Nora Ephron's son, Jacob Bernstein, talks to many of his mother's admirers in HBO's documentary "Everything Is Copy." While the well-worn technique risks repetitiveness and excessive praise, the film's honest and loving portrait of Ephron's life and career stays fascinating and compelling. Along with actresses reading excepts from Ephron's work as a writer, the film shows clips of Ephron appearing on TV.
Following his mother's example reflected in the movie's title, Bernstein doesn't cover up negative and scandalous parts of Ephron's life. He revisits her painful marriage to his father, Carl Bernstein, which Ephron exposed in the self-lacerating book and movie "Heartburn."
Bernstein, who with Bob Woodward uncovered Watergate for the Washington Post, broke up the marriage with an affair when Ephron was pregnant with Jacob. Carl Bernstein is among many acqwho appear in the documentary.
While celebrating Ephron's film success as the writer of "Silkwood" and "When Harry Met Sally," and the writer and director of "Sleepless in Seattle" and "Julie and Julia," the film also mentions her string of flops after her initial triumphs, even showing portions of a devastating Siskel and Ebert review.

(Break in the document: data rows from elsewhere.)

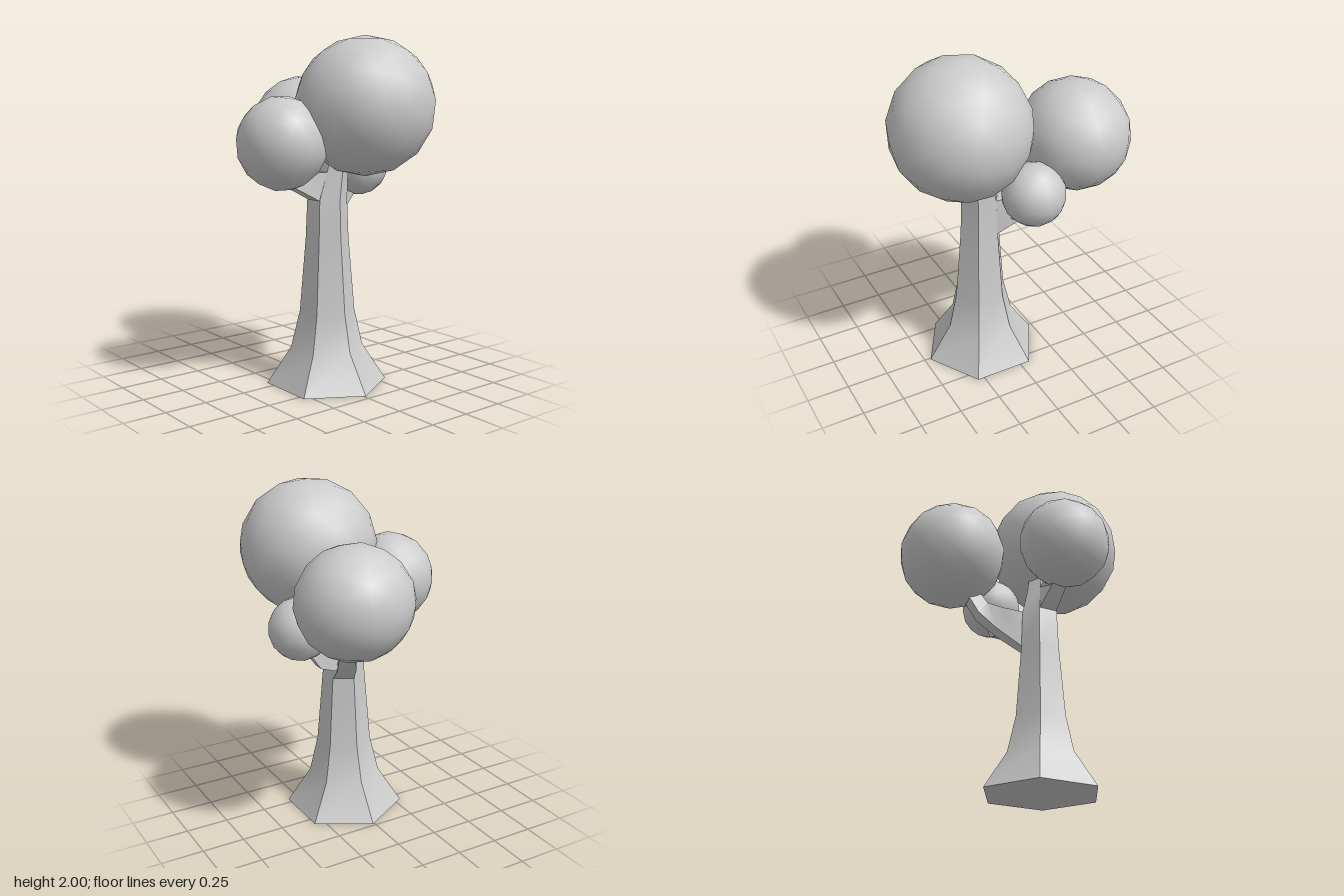
import * as THREE from 'three';
import { toCreasedNormals } from 'three/addons/utils/BufferGeometryUtils.js';

const material = new THREE.MeshStandardMaterial({ color: 0xcccccc });

// Skin a row of cross-sections (counter-clockwise seen from the tip) and close both ends
function loft(rings) {
  const n = rings[0].length;
  const positions = rings.flat(2);
  const index = [];
  for (let r = 0; r < rings.length - 1; r++) {
    for (let i = 0; i < n; i++) {
      const a = r * n + i, b = r * n + (i + 1) % n;
      index.push(a, b, b + n, a, b + n, a + n);
    }
  }
  const last = (rings.length - 1) * n;
  for (let i = 1; i < n - 1; i++) {
    index.push(0, i + 1, i, last, last + i, last + i + 1);
  }
  const geometry = new THREE.BufferGeometry();
  geometry.setAttribute('position', new THREE.Float32BufferAttribute(positions, 3));
  geometry.setIndex(index);
  return toCreasedNormals(geometry, 0.6);
}

function hexagon([y, radius, x, z]) {
  return Array.from({ length: 6 }, (_, i) => {
    const a = i * Math.PI / 3;
    return [x + radius * Math.sin(a), y, z + radius * Math.cos(a)];
  });
}

export function createModel() {
  const tree = new THREE.Group();
  tree.name = 'tree';
  const add = (name, geometry) => {
    const mesh = new THREE.Mesh(geometry, material);
    mesh.name = name;
    tree.add(mesh);
    return mesh;
  };

  // Six-sided trunk with a flared foot: height, radius, centre x, centre z
  add('trunk', loft([
    [0, 0.35, 0.01, 0.115],
    [0.215, 0.21, 0.01, 0.115],
    [0.43, 0.16, 0.01, 0.118],
    [0.86, 0.124, 0.01, 0.116],
    [1.08, 0.115, 0.01, 0.116],
    [1.24, 0.088, 0.035, 0.135],
    [1.42, 0.08, 0.06, 0.16],
  ].map(hexagon)));

  // Rear branch, bending up into the rear crown
  add('rearBranch', loft([
    [[0.116, 0.86, 0.055], [0.01, 0.86, -0.008], [0.01, 1.08, 0], [0.11, 1.08, 0.058]],
    [[0.17, 0.96, -0.09], [0.07, 0.97, -0.14], [0.05, 1.1, -0.1], [0.14, 1.1, -0.06]],
    [[0.22, 1.06, -0.2], [0.13, 1.08, -0.23], [0.13, 1.15, -0.17], [0.19, 1.15, -0.14]],
    [[0.25, 1.25, -0.32], [0.16, 1.25, -0.33], [0.16, 1.28, -0.26], [0.24, 1.28, -0.25]],
  ]));

  // Side fork growing out of the rear branch
  add('forkBranch', loft([
    [[0.12, 0.95, -0.02], [0.15, 0.96, -0.09], [0.13, 1.09, -0.08], [0.11, 1.09, 0]],
    [[0.27, 1.0, -0.02], [0.27, 1.0, -0.09], [0.22, 1.09, -0.09], [0.22, 1.09, -0.02]],
    [[0.36, 1.14, 0], [0.36, 1.14, -0.06], [0.31, 1.18, -0.06], [0.31, 1.18, 0]],
  ]));

  // Short branch on the model's right
  add('rightBranch', loft([
    [[-0.09, 1.08, 0.06], [-0.09, 1.08, 0.17], [-0.04, 1.24, 0.18], [-0.04, 1.24, 0.09]],
    [[-0.24, 1.16, 0.06], [-0.24, 1.16, 0.15], [-0.13, 1.24, 0.15], [-0.13, 1.24, 0.06]],
    [[-0.32, 1.3, 0.08], [-0.32, 1.3, 0.14], [-0.25, 1.34, 0.14], [-0.25, 1.34, 0.08]],
  ]));

  // Rounded leaf crowns: name, centre, radii, turn
  const crowns = [
    ['mainCrown', [0.14, 1.61, 0.29], [0.4, 0.392, 0.392], 0.3],
    ['rearCrown', [0.217, 1.457, -0.372], [0.33, 0.317, 0.312], 1.1],
    ['rightCrown', [-0.305, 1.41, 0.11], [0.248, 0.262, 0.266], 0.7],
    ['smallCrown', [0.368, 1.24, -0.032], [0.178, 0.18, 0.178], 1.9],
  ];
  for (const [name, centre, radii, turn] of crowns) {
    const ball = new THREE.IcosahedronGeometry(1, 2);
    ball.rotateY(turn);
    ball.rotateZ(turn / 2);
    ball.scale(...radii);
    add(name, ball).position.set(...centre);
  }
  return tree;
}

Ephron made her mark in Hollywood, but New York City was her true home. The documentary's prevailing view of her is as a New York City character, socializing with other members of the Manhattan media elite. The most poignant interviews are with the late Mike Nichols, hauntingly frail in his film appearances.
Ephron and her sisters grew up in New York City in the theater and film world. Their parents were writers who ended their careers as failures; the documentary's title comes from the motto of Ephron's mother concerning the writing trade.
As "Heatburn" showed, Ephron obsessively used the details of her life in her writing. After first attracting attention as a New York newspaper journalist, Ephron gained fame as one of the top chroniclers of women's attitudes during feminism's second wave. Her wry satirical style captured widespread feelings.
She blended that light-hearted feminism with a love for old-fashioned romantic comedy in her films starring Meg Ryan, most notably "Sleepless in Seattle" and "When Harry Met Sally." The documentary shows Ryan's famous faked orgasm scene in"When Harry Met Sally." The documentary emphasizes that the scene was suggested by Ryan. The Ryan films, which also starred Billy Crystal and Tom Hanks, also defined an era when women sought fulfillment in work along with love and marriage.
The overriding message of the film is how Ephron relentlessly persevered over personal and professional setbacks. Her death in 2012 from leukemia surprised many of her closest friends who were not aware of her illness.
Bernstein's loving tribute to his Mom is sweet and engaging, but doesn't succumb to excessive sentimentality. He succeeds in defining her as one of the major chroniclers of an age that already seems long ago.